Mandell noted that the average price of the most commonly replaced vehicle parts from OEMs, aftermarket suppliers, and recyclers combined was stable from 2018 through the second quarter of 2020, but since then there have been “rather steep increases quarter over quarter,” which is partially due to the volume of parts, he said.

“In the most recent two quarters, the biggest change that we’ve seen the biggest increase in price have been from the aftermarket manufacturers,” Mandell said.

AkzoNobel Performance Coatings Senior Services Consultant Tim Ronak said shops are facing costs rising faster than the reimbursements they’re paid.

“The margin that they make on parts has not changed that much,” he said. “The margin that they make on materials, in many cases, is slight. With that said, shops are backing different strategies to be able to capture reimbursement back in different ways…. We’re talking about a small subset of the industry that’s actually doing this. The balance of the industry is just struggling with this in trying to figure out the cheapest way to the solution.”

When repairers who attended the CIC meeting were asked if rates and reimbursements are adjusting accordingly to their costs, 81% said no. Sixty-three percent of insurers at the meeting said their settlement practices are changing in accordance with costs.

BASF Performance Group Manager Braxton Ewing agreed with Ronak in that rates aren’t going up as much.

“Historically, we haven’t had to control costs as much, now we’re having to tighten it up,” he said. “I think we’re at a valley now where we can’t go any lower down. You can’t get cheaper materials. The prices are going to go up due to that supply and demand. You’re going to start seeing where those profit margins are going to grow, especially on the net profit side.”

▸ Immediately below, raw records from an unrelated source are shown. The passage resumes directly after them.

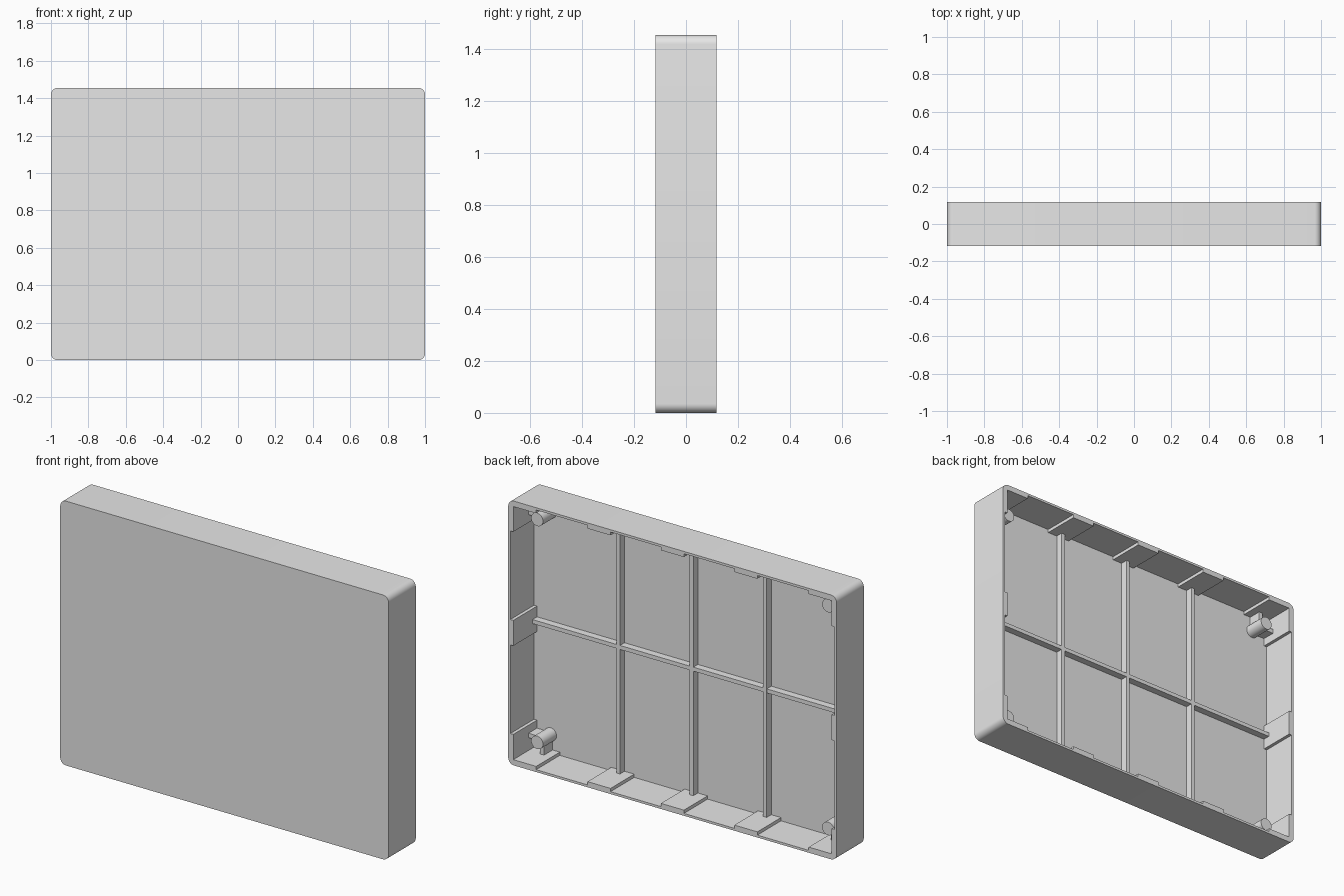
import bpy
import bmesh
import math
from mathutils import Matrix, Vector

cube = bpy.data.objects.get("Cube")
if cube:
    bpy.data.objects.remove(cube, do_unlink=True)

# Main sizes
HALF_W, HALF_H, HALF_D = 1.0, 0.7275, 0.118
MID_Z = HALF_H
RADIUS = 0.035
THIN, THICK = 0.013, 0.031        # wall between pads, wall at pads
FLOOR = -0.088                    # inner face of the panel
PAD = 0.07                        # half width of a pad
CORNER = 0.17                     # reach of the corner pads
RIB_X = 0.447
RIB_FRONT = FLOOR + 0.04
BOSS = 0.114                      # boss distance from the outer edges

grey = bpy.data.materials.new("light_grey")
grey.use_nodes = True
colour = (0.8, 0.8, 0.8, 1.0)
grey.diffuse_color = colour
grey.node_tree.nodes["Principled BSDF"].inputs["Base Color"].default_value = colour


def make_object(name, bm):
    bmesh.ops.recalc_face_normals(bm, faces=bm.faces)
    mesh = bpy.data.meshes.new(name)
    bm.to_mesh(mesh)
    bm.free()
    mesh.materials.append(grey)
    obj = bpy.data.objects.new(name, mesh)
    bpy.context.collection.objects.link(obj)
    return obj


def prism(name, outline, y0, y1):
    """Extrude an outline in x and z from y0 to y1."""
    bm = bmesh.new()
    face = bm.faces.new([bm.verts.new((x, y0, z + MID_Z)) for x, z in outline])
    side = bmesh.ops.extrude_face_region(bm, geom=[face])["geom"]
    verts = [v for v in side if isinstance(v, bmesh.types.BMVert)]
    bmesh.ops.translate(bm, verts=verts, vec=(0, y1 - y0, 0))
    return make_object(name, bm)


def box(name, x0, x1, z0, z1, y0, y1):
    return prism(name, [(x0, z0), (x1, z0), (x1, z1), (x0, z1)], y0, y1)


def mirror_quarter(points):
    """Continue one quarter of an outline around all four quarters."""
    half = points + [(-x, z) for x, z in reversed(points)]
    return half + [(-x, -z) for x, z in half]


def smooth(obj):
    bpy.ops.object.select_all(action='DESELECT')
    obj.select_set(True)
    bpy.context.view_layer.objects.active = obj
    bpy.ops.object.shade_smooth_by_angle(angle=math.radians(30))


# Tray body with rounded corners
arc = [i * math.pi / 16 for i in range(9)]
outer = mirror_quarter([(HALF_W - RADIUS + RADIUS * math.cos(a),
                         HALF_H - RADIUS + RADIUS * math.sin(a)) for a in arc])
tray = prism("tray", outer, -HALF_D, HALF_D)

# Cavity whose walls step in at the pads
xi, xo = HALF_W - THICK, HALF_W - THIN
zi, zo = HALF_H - THICK, HALF_H - THIN
xc, zc = HALF_W - CORNER, HALF_H - CORNER
quarter = [(xi, PAD), (xo, PAD), (xo, zc), (xi, zc), (xi, zi),
           (xc, zi), (xc, zo), (RIB_X + PAD, zo), (RIB_X + PAD, zi),
           (RIB_X - PAD, zi), (RIB_X - PAD, zo), (PAD, zo), (PAD, zi)]
cutter = prism("cavity_cutter", mirror_quarter(quarter), FLOOR, HALF_D + 0.1)
cutter.hide_render = True

cut = tray.modifiers.new("cavity", 'BOOLEAN')
cut.operation = 'DIFFERENCE'
cut.solver = 'EXACT'
cut.object = cutter
bpy.context.view_layer.objects.active = tray
bpy.ops.object.modifier_apply(modifier=cut.name)
bpy.data.objects.remove(cutter, do_unlink=True)
smooth(tray)

# Stiffening ribs on the panel
rib = 0.011
sink = 0.004
for label, x in (("right", -RIB_X), ("middle", 0), ("left", RIB_X)):
    box(label + "_upright_rib", x - rib, x + rib, -zi - sink, zi + sink,
        FLOOR - sink, RIB_FRONT)
box("cross_rib", -xi - sink, xi + sink, -rib, rib, FLOOR - sink, RIB_FRONT - 0.0005)

# Corner bosses, each tied to the two nearest walls by fins
boss_top = 0.03
fin_top = -0.014
fin = 0.012
for side, sx in (("left", 1), ("right", -1)):
    for level, sz in (("upper", 1), ("lower", -1)):
        name = level + "_" + side
        x, z = sx * (HALF_W - BOSS), sz * (HALF_H - BOSS)
        length = boss_top - FLOOR + sink
        centre = Vector((x, boss_top - length / 2, z + MID_Z))
        bm = bmesh.new()
        bmesh.ops.create_cone(
            bm, cap_ends=True, segments=32, radius1=0.036, radius2=0.036, depth=length,
            matrix=Matrix.Translation(centre) @ Matrix.Rotation(math.pi / 2, 4, 'X'))
        smooth(make_object(name + "_boss", bm))
        xs = sorted((x, sx * (xi + sink)))
        zs = sorted((z, sz * (zi + sink)))
        box(name + "_side_fin", xs[0], xs[1], z - fin, z + fin, FLOOR - sink, fin_top)
        box(name + "_end_fin", x - fin, x + fin, zs[0], zs[1], FLOOR - sink, fin_top)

Editor’s note: This article has been updated to state that 81% of repairers said rates and reimbursements aren’t adjusting accordingly to their costs.


Featured image credit: masterSergeant/iStock

Mitchell International Performance Consulting Director Ryan Mandell (Photo by Lurah Lowery)

“Average Gross Estimate & Average Body Rate” (Provided by Ryan Mandell and CIC)

Computer Logic President Rick Palmer (Photo by Lurah Lowery)

“2017-2022 ‘Allowance Amount’ $$ Variance” (Provided by Rick Palmer and CIC)

“2017-2022 ‘P&M Costs’ vs. ‘Allowance Amount’ % Increase Variance” (Provided by Computer Logic President Rick Palmer and CIC)

Robert Dauffenbach, senior associate dean at the University of Oklahoma’s Price College of Business and economic development and impact director of the Center for Economic and Management Research (Photo by Lurah Lowery)

“Hourly Earnings: Auto Body, Auto Techs, Auto Glass Employees 2020-2021” (Provided by Robert Dauffenbach and CIC)

“Basket of Parts Analysis” (Provided by Ryan Mandell and CIC)

More information

Inflation: What are the causes & how should shops plan ahead?

More paint price hikes likely this year

Gerber reports securing rate increases from insurers, says it expects more

Allstate pursues auto insurance rate increases in bid to return to profitability

Share This: